Pull out every line below holding the word "parent".

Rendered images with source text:
((
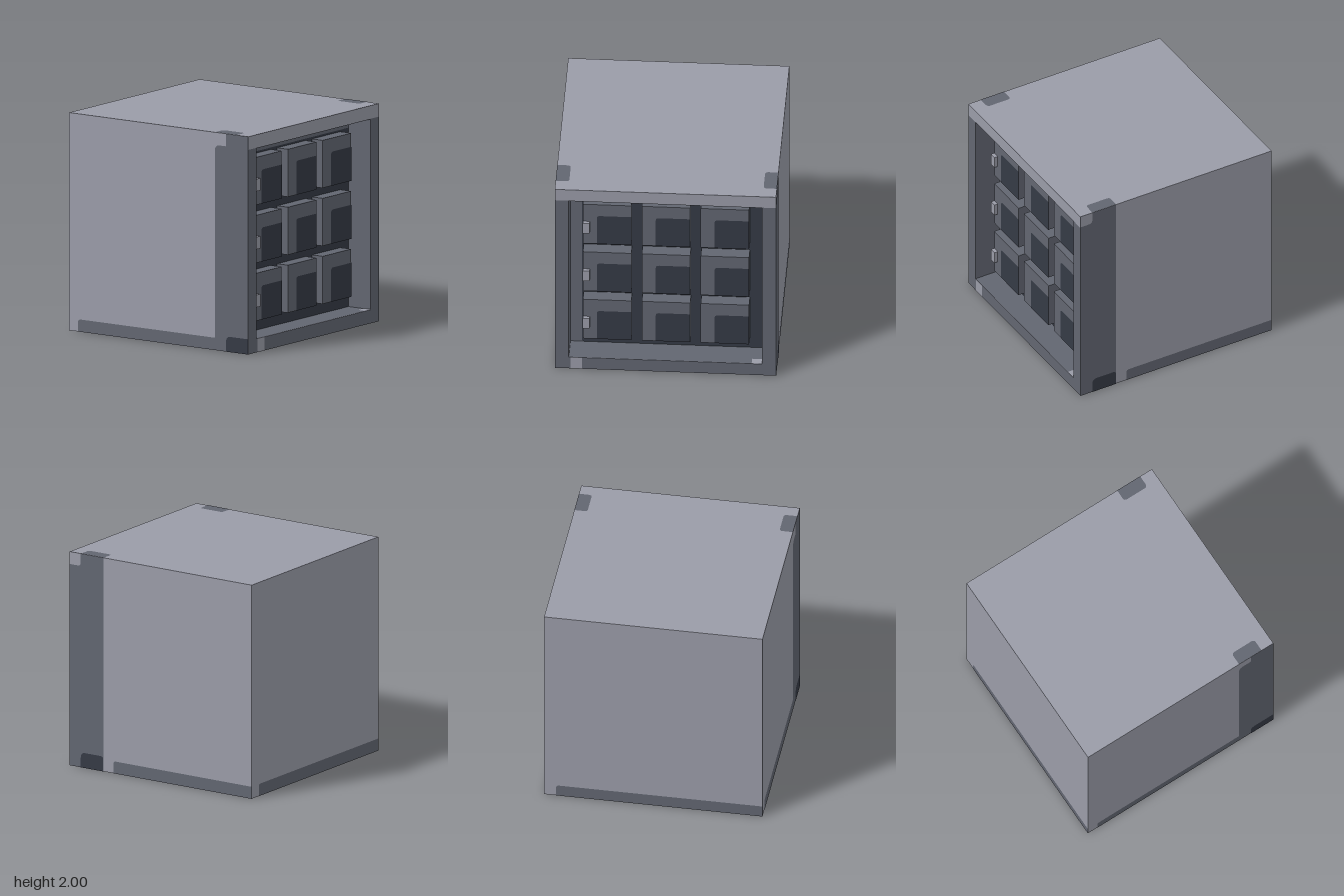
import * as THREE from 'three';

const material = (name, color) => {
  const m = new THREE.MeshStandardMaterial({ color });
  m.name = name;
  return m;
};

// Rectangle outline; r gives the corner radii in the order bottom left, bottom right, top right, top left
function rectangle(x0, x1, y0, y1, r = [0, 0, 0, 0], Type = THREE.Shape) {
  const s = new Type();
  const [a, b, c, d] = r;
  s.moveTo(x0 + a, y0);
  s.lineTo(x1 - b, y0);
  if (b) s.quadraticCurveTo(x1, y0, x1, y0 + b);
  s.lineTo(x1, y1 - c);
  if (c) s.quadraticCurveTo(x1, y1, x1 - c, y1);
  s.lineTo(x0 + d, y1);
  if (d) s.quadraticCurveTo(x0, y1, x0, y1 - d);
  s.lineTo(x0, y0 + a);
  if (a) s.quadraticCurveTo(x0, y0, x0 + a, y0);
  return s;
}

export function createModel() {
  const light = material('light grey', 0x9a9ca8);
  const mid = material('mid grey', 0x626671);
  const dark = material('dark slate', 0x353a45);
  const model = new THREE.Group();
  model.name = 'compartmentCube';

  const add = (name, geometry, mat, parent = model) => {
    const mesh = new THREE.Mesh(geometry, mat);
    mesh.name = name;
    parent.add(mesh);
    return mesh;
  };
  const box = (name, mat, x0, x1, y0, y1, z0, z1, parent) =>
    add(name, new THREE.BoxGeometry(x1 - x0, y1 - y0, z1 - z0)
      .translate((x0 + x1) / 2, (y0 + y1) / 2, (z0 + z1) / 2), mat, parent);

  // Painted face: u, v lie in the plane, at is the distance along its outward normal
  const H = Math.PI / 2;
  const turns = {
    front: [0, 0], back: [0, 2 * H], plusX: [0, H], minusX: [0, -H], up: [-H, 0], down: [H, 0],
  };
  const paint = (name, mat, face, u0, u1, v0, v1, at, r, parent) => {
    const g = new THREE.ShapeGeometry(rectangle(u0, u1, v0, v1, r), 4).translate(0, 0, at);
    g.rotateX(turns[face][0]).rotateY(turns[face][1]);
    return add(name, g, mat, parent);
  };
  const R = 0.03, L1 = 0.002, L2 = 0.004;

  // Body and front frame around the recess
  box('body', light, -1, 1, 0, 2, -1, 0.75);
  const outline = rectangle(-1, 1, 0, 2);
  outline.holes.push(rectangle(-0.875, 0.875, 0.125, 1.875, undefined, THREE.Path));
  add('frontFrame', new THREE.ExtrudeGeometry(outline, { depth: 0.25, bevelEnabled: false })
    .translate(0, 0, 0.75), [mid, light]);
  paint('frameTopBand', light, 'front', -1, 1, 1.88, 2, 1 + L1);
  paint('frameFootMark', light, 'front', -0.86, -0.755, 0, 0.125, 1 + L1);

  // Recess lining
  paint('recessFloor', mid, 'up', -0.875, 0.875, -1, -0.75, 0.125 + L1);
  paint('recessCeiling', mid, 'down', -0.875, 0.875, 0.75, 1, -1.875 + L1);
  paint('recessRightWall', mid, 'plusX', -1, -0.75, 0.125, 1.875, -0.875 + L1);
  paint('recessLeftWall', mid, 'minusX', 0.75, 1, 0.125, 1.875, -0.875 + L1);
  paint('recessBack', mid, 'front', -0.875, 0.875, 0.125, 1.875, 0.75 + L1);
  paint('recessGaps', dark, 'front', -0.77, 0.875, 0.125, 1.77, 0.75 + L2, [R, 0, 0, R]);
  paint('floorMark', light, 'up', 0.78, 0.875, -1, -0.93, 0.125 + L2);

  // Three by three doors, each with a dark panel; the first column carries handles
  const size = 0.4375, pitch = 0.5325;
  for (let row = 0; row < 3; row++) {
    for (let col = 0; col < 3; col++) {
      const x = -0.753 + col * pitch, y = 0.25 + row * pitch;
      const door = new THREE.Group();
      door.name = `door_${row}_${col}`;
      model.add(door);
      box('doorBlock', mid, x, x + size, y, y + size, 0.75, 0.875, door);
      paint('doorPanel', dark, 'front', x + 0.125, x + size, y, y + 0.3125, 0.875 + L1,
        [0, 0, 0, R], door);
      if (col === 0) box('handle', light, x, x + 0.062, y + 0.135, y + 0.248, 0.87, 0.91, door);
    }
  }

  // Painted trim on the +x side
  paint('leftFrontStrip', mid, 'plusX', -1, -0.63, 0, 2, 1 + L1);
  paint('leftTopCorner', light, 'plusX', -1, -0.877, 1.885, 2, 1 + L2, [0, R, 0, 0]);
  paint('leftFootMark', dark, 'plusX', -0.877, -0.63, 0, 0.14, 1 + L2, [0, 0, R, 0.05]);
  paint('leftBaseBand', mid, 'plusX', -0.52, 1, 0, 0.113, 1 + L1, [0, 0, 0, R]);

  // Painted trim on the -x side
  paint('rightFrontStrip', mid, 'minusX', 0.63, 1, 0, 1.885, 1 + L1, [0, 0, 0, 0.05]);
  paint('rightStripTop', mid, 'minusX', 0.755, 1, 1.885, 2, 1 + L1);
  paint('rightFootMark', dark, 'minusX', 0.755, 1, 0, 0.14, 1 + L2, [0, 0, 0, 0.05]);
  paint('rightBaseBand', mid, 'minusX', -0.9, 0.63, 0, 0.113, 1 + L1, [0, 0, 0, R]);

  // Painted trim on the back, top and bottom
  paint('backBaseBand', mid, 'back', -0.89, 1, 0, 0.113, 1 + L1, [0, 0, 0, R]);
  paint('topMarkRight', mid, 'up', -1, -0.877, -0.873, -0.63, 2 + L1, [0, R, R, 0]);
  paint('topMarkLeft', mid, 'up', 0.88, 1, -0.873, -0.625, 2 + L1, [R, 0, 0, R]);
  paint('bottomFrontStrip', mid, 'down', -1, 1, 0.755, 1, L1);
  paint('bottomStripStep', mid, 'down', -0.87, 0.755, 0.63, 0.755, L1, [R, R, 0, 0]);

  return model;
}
))
> YOUR RESPONSE:
  const add = (name, geometry, mat, parent = model) => {
    parent.add(mesh);
  const box = (name, mat, x0, x1, y0, y1, z0, z1, parent) =>
      .translate((x0 + x1) / 2, (y0 + y1) / 2, (z0 + z1) / 2), mat, parent);
  const paint = (name, mat, face, u0, u1, v0, v1, at, r, parent) => {
    return add(name, g, mat, parent);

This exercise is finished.